This is the entrance to the helicopter storage area on the aft deck, adjacent to the helipad. It was decorated in the campaign colours for the tours by locals.
The two A frame masts are huge and magnificent.
The various sails can be seen here, furled neatly in preparation for being deployed hydraulically by controls in the bridge.
This is the second mate, a personable Italian who loves his job. He spends 3 months at sea, and 3 months on land. The bridge is paperless, with all charts in digital form. This requires complete backup systems independently powered.
That small wheel is the helm.
The view from the main seat, looking towards the business end. What a job. I was impressed by how much room there is on a ship’s bridge, compared to the necessarily compressed environment of an airliner cockpit.
On the left is a ship, on the right a boat. It was explained to me that a boat can be stowed on a ship, but not vice versa.
Ship with a mission.
Light winds and calm seas on the Rainbow Warrior’s last day at Apollo Bay.
The view up Wild Dog Creek valley from the stern of the Rainbow Warrior at anchor. The two IRBs are from the RW.
There was a lot of local interest in the ship. When it first arrived, a chap I know paddled his SUP board out to the ship (the sea wasn’t calm that day), and was heartily welcomed and taken on board for a look around and a cup of tea. Nice.
I only had the approximate departure time for the ship on Sunday, so I had the opportunity to see the ship swinging slowly back and forth in the breeze while I waited for it to set sail. The hills were in shade under local clouds and mist, while intermittently the ship was brilliantly lit by the late afternoon sun.
I couldn’t have ordered better light. Bright sun on the ship please, and dim the light on everything in the background.
Pointing into wind, with Skenes Creek township in the background.
The anchors came up, and so did the sails in remarkably quick time. This was taken from Point Bunbury, as Cape Patten was about to disappear behind the bow of the Rainbow Warrior.
As can be seen, there were no whitecaps on the sea at this point, yet the ship was making remarkably good time as it silently forged south powered only by its 5 sails. A beautiful sight and concept.
Cliffs and dunes weren’t exactly lined with locals waving farewell, but there were more than a few.

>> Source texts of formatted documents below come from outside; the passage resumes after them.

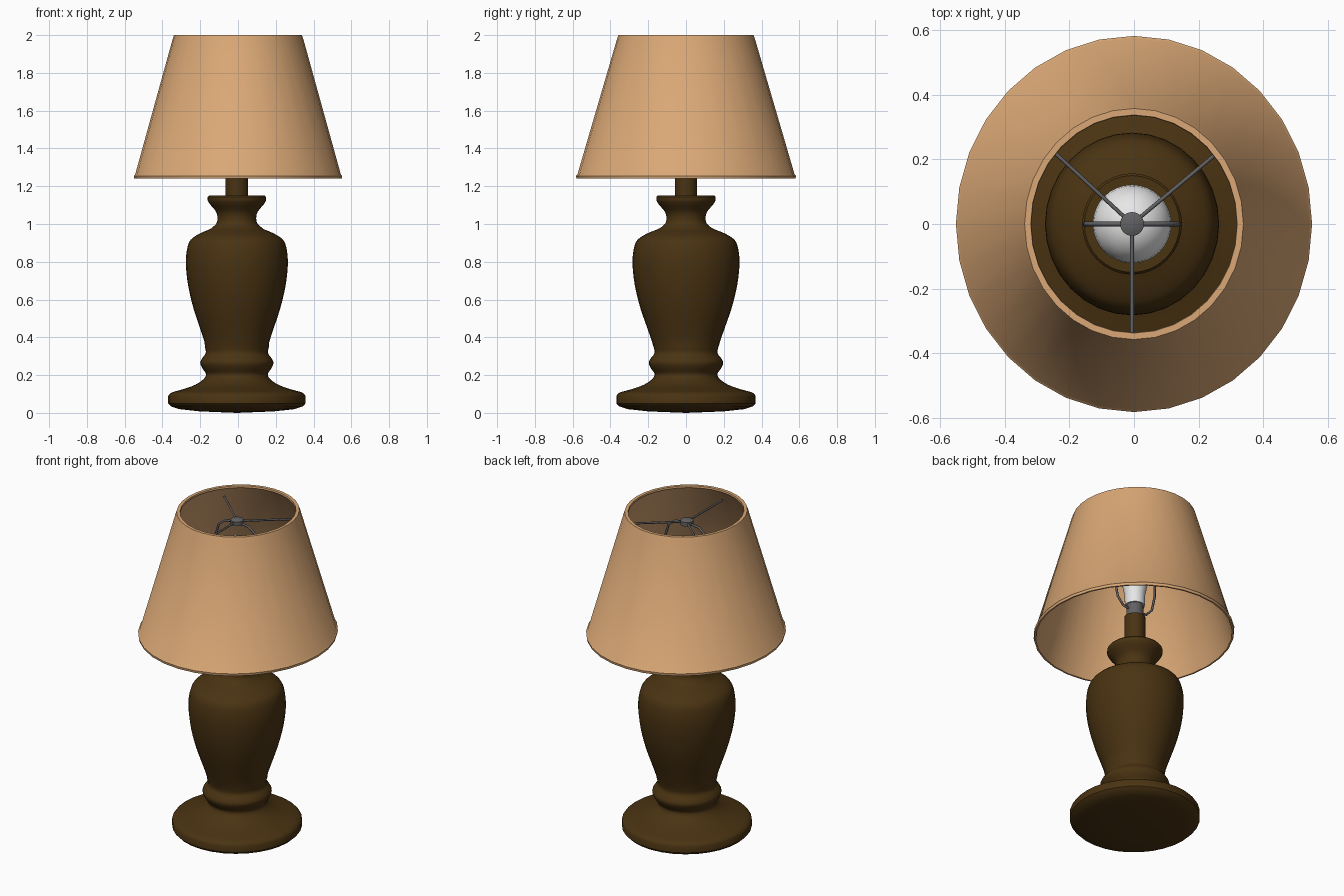
import bpy, bmesh, math
from mathutils import Vector

if "Cube" in bpy.data.objects:
    bpy.data.objects.remove(bpy.data.objects["Cube"])

CX = -0.006  # the stand sits slightly left of the shade axis


def material(name, rgb):
    m = bpy.data.materials.new(name)
    m.diffuse_color = (*rgb, 1)
    m.use_nodes = True
    m.node_tree.nodes["Principled BSDF"].inputs["Base Color"].default_value = m.diffuse_color
    return m


TAN = material("tan_fabric", (0.70, 0.39, 0.18))
BROWN = material("dark_brown", (0.068, 0.033, 0.006))
GREY = material("grey_metal", (0.12, 0.12, 0.125))
WHITE = material("white_glass", (0.80, 0.80, 0.80))


def lathe(name, profile, mat, sx=lambda z: 1.0, cx=CX, seg=32, closed=False, angle=40):
    """Spin (radius, z) points round z; sx(z) squeezes the ring in x."""
    bm = bmesh.new()
    rings = []
    for r, z in profile:
        rings.append([bm.verts.new((cx + r * sx(z) * math.cos(2 * math.pi * i / seg),
                                    r * math.sin(2 * math.pi * i / seg), z))
                      for i in range(seg)])
    pairs = list(zip(rings, rings[1:]))
    if closed:
        pairs.append((rings[-1], rings[0]))
    for a, b in pairs:
        for i in range(seg):
            j = (i + 1) % seg
            bm.faces.new((a[i], a[j], b[j], b[i]))
    bmesh.ops.remove_doubles(bm, verts=bm.verts, dist=1e-5)
    bmesh.ops.recalc_face_normals(bm, faces=bm.faces)
    me = bpy.data.meshes.new(name)
    bm.to_mesh(me)
    bm.free()
    me.materials.append(mat)
    ob = bpy.data.objects.new(name, me)
    bpy.context.collection.objects.link(ob)
    bpy.ops.object.select_all(action='DESELECT')
    ob.select_set(True)
    bpy.context.view_layer.objects.active = ob
    bpy.ops.object.shade_smooth_by_angle(angle=math.radians(angle))
    return ob


def smooth_profile(pts, steps=3):
    """Catmull-Rom pass through the points."""
    p = [Vector(q) for q in pts]
    p = [p[0]] + p + [p[-1]]
    out = []
    for a, b, c, d in zip(p, p[1:], p[2:], p[3:]):
        for k in range(steps):
            t = k / steps
            out.append(0.5 * (2 * b + (c - a) * t + (2 * a - 5 * b + 4 * c - d) * t * t
                              + (3 * b - a - 3 * c + d) * t ** 3))
    out.append(p[-1])
    return [(max(v.x, 0), v.y) for v in out]


def wire(name, pts, radius, mat):
    cu = bpy.data.curves.new(name, 'CURVE')
    cu.dimensions = '3D'
    cu.bevel_depth = radius
    cu.bevel_resolution = 1
    cu.use_fill_caps = True
    sp = cu.splines.new('POLY')
    sp.points.add(len(pts) - 1)
    for q, co in zip(sp.points, pts):
        q.co = (*co, 1)
    cu.materials.append(mat)
    ob = bpy.data.objects.new(name, cu)
    bpy.context.collection.objects.link(ob)
    return ob


# turned stand: foot, ring, vase body, neck and collar
foot = [(0, 0), (0.2, 0.008), (0.31, 0.02), (0.355, 0.035), (0.369, 0.05), (0.369, 0.09)]
vase = [(0.369, 0.09), (0.35, 0.108), (0.29, 0.125), (0.225, 0.148), (0.18, 0.178),
        (0.166, 0.205), (0.185, 0.235), (0.197, 0.265), (0.186, 0.29), (0.168, 0.315),
        (0.172, 0.35), (0.2, 0.435), (0.24, 0.55), (0.27, 0.67), (0.283, 0.78),
        (0.278, 0.86), (0.258, 0.915), (0.205, 0.95), (0.145, 0.975), (0.112, 1.0),
        (0.104, 1.03), (0.112, 1.065), (0.145, 1.105), (0.157, 1.125)]
collar = [(0.157, 1.142), (0.15, 1.15), (0, 1.15)]
lathe("stand", foot[:-1] + smooth_profile(vase) + collar, BROWN,
      sx=lambda z: 0.953 if 0.36 < z < 0.98 else 0.985)

# stem, socket and bulb
lathe("stem", [(0, 1.14), (0.059, 1.14), (0.059, 1.355), (0, 1.355)], BROWN)
lathe("socket", [(0, 1.35), (0.048, 1.35), (0.048, 1.44), (0, 1.44)], GREY, seg=24)
bulb = [(0, 1.43), (0.056, 1.43), (0.058, 1.5), (0.072, 1.57), (0.1, 1.635)]
bulb += [(0.122 * math.cos(a), 1.715 + 0.122 * math.sin(a))
         for a in [math.radians(d) for d in range(-15, 91, 15)]]
lathe("bulb", bulb, WHITE)

# harp: one loop of wire round the bulb
half = [(0.045, 1.40), (0.085, 1.405), (0.125, 1.45), (0.145, 1.54), (0.148, 1.68),
        (0.145, 1.82), (0.125, 1.885), (0.08, 1.92), (0, 1.93)]
loop = [(CX - x, 0, z) for x, z in half] + [(CX + x, 0, z) for x, z in half[-2::-1]]
wire("harp", loop, 0.007, GREY)

# hub and three spokes that carry the shade
lathe("hub", [(0, 1.92), (0.037, 1.92), (0.037, 1.945), (0.02, 1.953), (0, 1.953)], GREY, seg=24)
for n, (x, y) in enumerate([(-0.25, 0.225), (0.258, 0.22), (CX, -0.345)]):
    wire(f"spoke_{n + 1}", [(CX, 0, 1.935), (x, y, 1.935)], 0.006, GREY)

# lampshade: thin cone with a small rolled rim at each end
shade = [(0.358, 2.0), (0.365, 1.98), (0.575, 1.262), (0.583, 1.255), (0.58, 1.24),
         (0.57, 1.24), (0.562, 1.262), (0.35, 1.98), (0.336, 1.99), (0.338, 2.0)]
lathe("lampshade", shade, TAN, sx=lambda z: 0.947, cx=0, closed=True)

Starting to heel as it picks up stronger winds out of the shadow of the land. The reef in the foreground is Little Henty Reef, which is home to a colony of Australian fur seals. They seemed indifferent. If only they knew – their fate is bound up in the success or failure of the mission pursued by the Rainbow Warrior, Greenpeace and many others.
A very modern ship, but a true sailing ship. A pinnacle of modern marine engineering. That this ship is funded by those who care about the environment and the forces that would harm it, gives one optimism about humans and the future at least some of them seek to forge for the benefit of all.